## YOUR GOAL:
Please set down each record exactly as it appears, but leave out any pictures.

## Stored data entries:
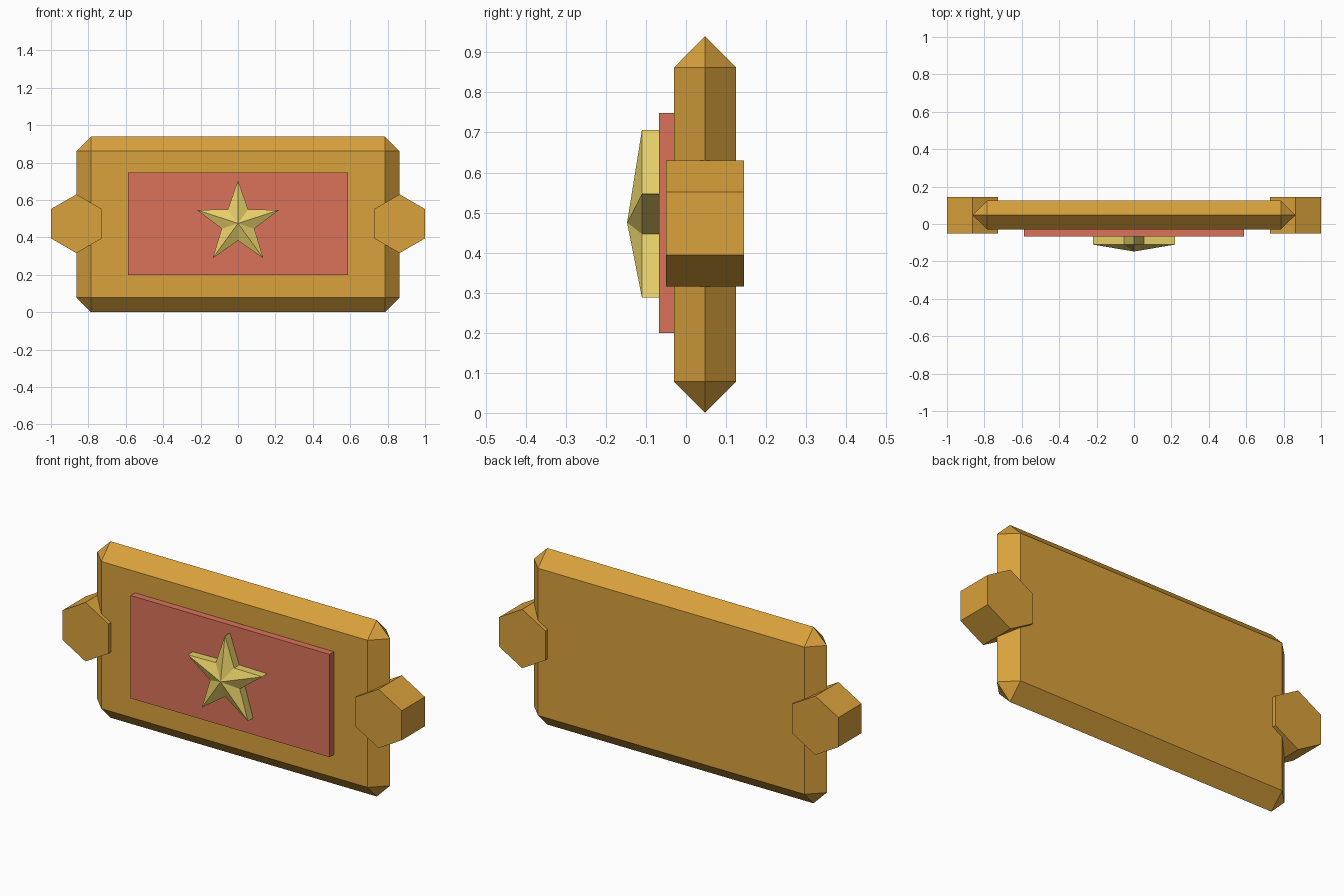
import bpy, bmesh, math

cube = bpy.data.objects.get("Cube")
if cube:
    bpy.data.objects.remove(cube, do_unlink=True)


def material(name, rgb):
    mat = bpy.data.materials.new(name)
    mat.use_nodes = True
    mat.diffuse_color = (*rgb, 1)
    mat.node_tree.nodes["Principled BSDF"].inputs["Base Color"].default_value = (*rgb, 1)
    return mat


GOLD = material("gold", (0.70, 0.36, 0.045))
RED = material("soft red", (0.70, 0.17, 0.10))
YELLOW = material("pale yellow", (0.79, 0.62, 0.14))
MID_Z = 0.473


def finish(name, bm, mat):
    bmesh.ops.recalc_face_normals(bm, faces=bm.faces)
    mesh = bpy.data.meshes.new(name)
    bm.to_mesh(mesh)
    bm.free()
    mesh.materials.append(mat)
    obj = bpy.data.objects.new(name, mesh)
    bpy.context.collection.objects.link(obj)
    return obj


def prism(name, outline, y_front, y_back, mat, peak=None):
    """Extrude an (x, z) outline along y, optionally rising to a front peak."""
    bm = bmesh.new()
    front = [bm.verts.new((x, y_front, z)) for x, z in outline]
    back = [bm.verts.new((x, y_back, z)) for x, z in outline]
    tip = bm.verts.new(peak) if peak else None
    bm.faces.new(back)
    if not peak:
        bm.faces.new(front)
    for i in range(len(outline)):
        j = (i + 1) % len(outline)
        bm.faces.new((front[i], front[j], back[j], back[i]))
        if peak:
            bm.faces.new((front[i], front[j], tip))
    return finish(name, bm, mat)


def ring(cx, cz, radii, count):
    """Points around a centre, starting at the top, cycling through the radii."""
    pts = []
    for i in range(count):
        a = math.tau * i / count
        r = radii[i % len(radii)]
        pts.append((cx + r * math.sin(a), cz + r * math.cos(a)))
    return pts


# Bevelled plate with a pointed rim and clipped corners
half_x, half_z, slope = 0.785, 0.392, 0.078
y_front, y_mid, y_back = -0.03, 0.0475, 0.125
bm = bmesh.new()
for sx in (-1, 1):
    for sz in (-1, 1):
        for dx, y, dz in ((0, y_front, 0), (0, y_back, 0), (slope, y_mid, 0), (0, y_mid, slope)):
            bm.verts.new((sx * (half_x + dx), y, 0.47 + sz * (half_z + dz)))
bmesh.ops.convex_hull(bm, input=bm.verts)
bmesh.ops.dissolve_limit(bm, angle_limit=0.02, verts=bm.verts, edges=bm.edges)
finish("plate", bm, GOLD)

# Hexagonal knobs at both ends
for side, sx in (("left", 1), ("right", -1)):
    prism(side + "_knob", ring(sx * 0.864, MID_Z, (0.157,), 6), -0.05, 0.145, GOLD)

# Raised panel on the front
panel = [(-0.587, 0.2), (0.587, 0.2), (0.587, 0.748), (-0.587, 0.748)]
prism("panel", panel, -0.067, -0.03, RED)

# Faceted star
prism("star", ring(0, 0.475, (0.231, 0.092), 10), -0.11, -0.067, YELLOW, (0, -0.147, 0.475))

## YOUR RESPONSE:
import bpy, bmesh, math

cube = bpy.data.objects.get("Cube")
if cube:
    bpy.data.objects.remove(cube, do_unlink=True)


def material(name, rgb):
    mat = bpy.data.materials.new(name)
    mat.use_nodes = True
    mat.diffuse_color = (*rgb, 1)
    mat.node_tree.nodes["Principled BSDF"].inputs["Base Color"].default_value = (*rgb, 1)
    return mat


GOLD = material("gold", (0.70, 0.36, 0.045))
RED = material("soft red", (0.70, 0.17, 0.10))
YELLOW = material("pale yellow", (0.79, 0.62, 0.14))
MID_Z = 0.473


def finish(name, bm, mat):
    bmesh.ops.recalc_face_normals(bm, faces=bm.faces)
    mesh = bpy.data.meshes.new(name)
    bm.to_mesh(mesh)
    bm.free()
    mesh.materials.append(mat)
    obj = bpy.data.objects.new(name, mesh)
    bpy.context.collection.objects.link(obj)
    return obj


def prism(name, outline, y_front, y_back, mat, peak=None):
    """Extrude an (x, z) outline along y, optionally rising to a front peak."""
    bm = bmesh.new()
    front = [bm.verts.new((x, y_front, z)) for x, z in outline]
    back = [bm.verts.new((x, y_back, z)) for x, z in outline]
    tip = bm.verts.new(peak) if peak else None
    bm.faces.new(back)
    if not peak:
        bm.faces.new(front)
    for i in range(len(outline)):
        j = (i + 1) % len(outline)
        bm.faces.new((front[i], front[j], back[j], back[i]))
        if peak:
            bm.faces.new((front[i], front[j], tip))
    return finish(name, bm, mat)


def ring(cx, cz, radii, count):
    """Points around a centre, starting at the top, cycling through the radii."""
    pts = []
    for i in range(count):
        a = math.tau * i / count
        r = radii[i % len(radii)]
        pts.append((cx + r * math.sin(a), cz + r * math.cos(a)))
    return pts


# Bevelled plate with a pointed rim and clipped corners
half_x, half_z, slope = 0.785, 0.392, 0.078
y_front, y_mid, y_back = -0.03, 0.0475, 0.125
bm = bmesh.new()
for sx in (-1, 1):
    for sz in (-1, 1):
        for dx, y, dz in ((0, y_front, 0), (0, y_back, 0), (slope, y_mid, 0), (0, y_mid, slope)):
            bm.verts.new((sx * (half_x + dx), y, 0.47 + sz * (half_z + dz)))
bmesh.ops.convex_hull(bm, input=bm.verts)
bmesh.ops.dissolve_limit(bm, angle_limit=0.02, verts=bm.verts, edges=bm.edges)
finish("plate", bm, GOLD)

# Hexagonal knobs at both ends
for side, sx in (("left", 1), ("right", -1)):
    prism(side + "_knob", ring(sx * 0.864, MID_Z, (0.157,), 6), -0.05, 0.145, GOLD)

# Raised panel on the front
panel = [(-0.587, 0.2), (0.587, 0.2), (0.587, 0.748), (-0.587, 0.748)]
prism("panel", panel, -0.067, -0.03, RED)

# Faceted star
prism("star", ring(0, 0.475, (0.231, 0.092), 10), -0.11, -0.067, YELLOW, (0, -0.147, 0.475))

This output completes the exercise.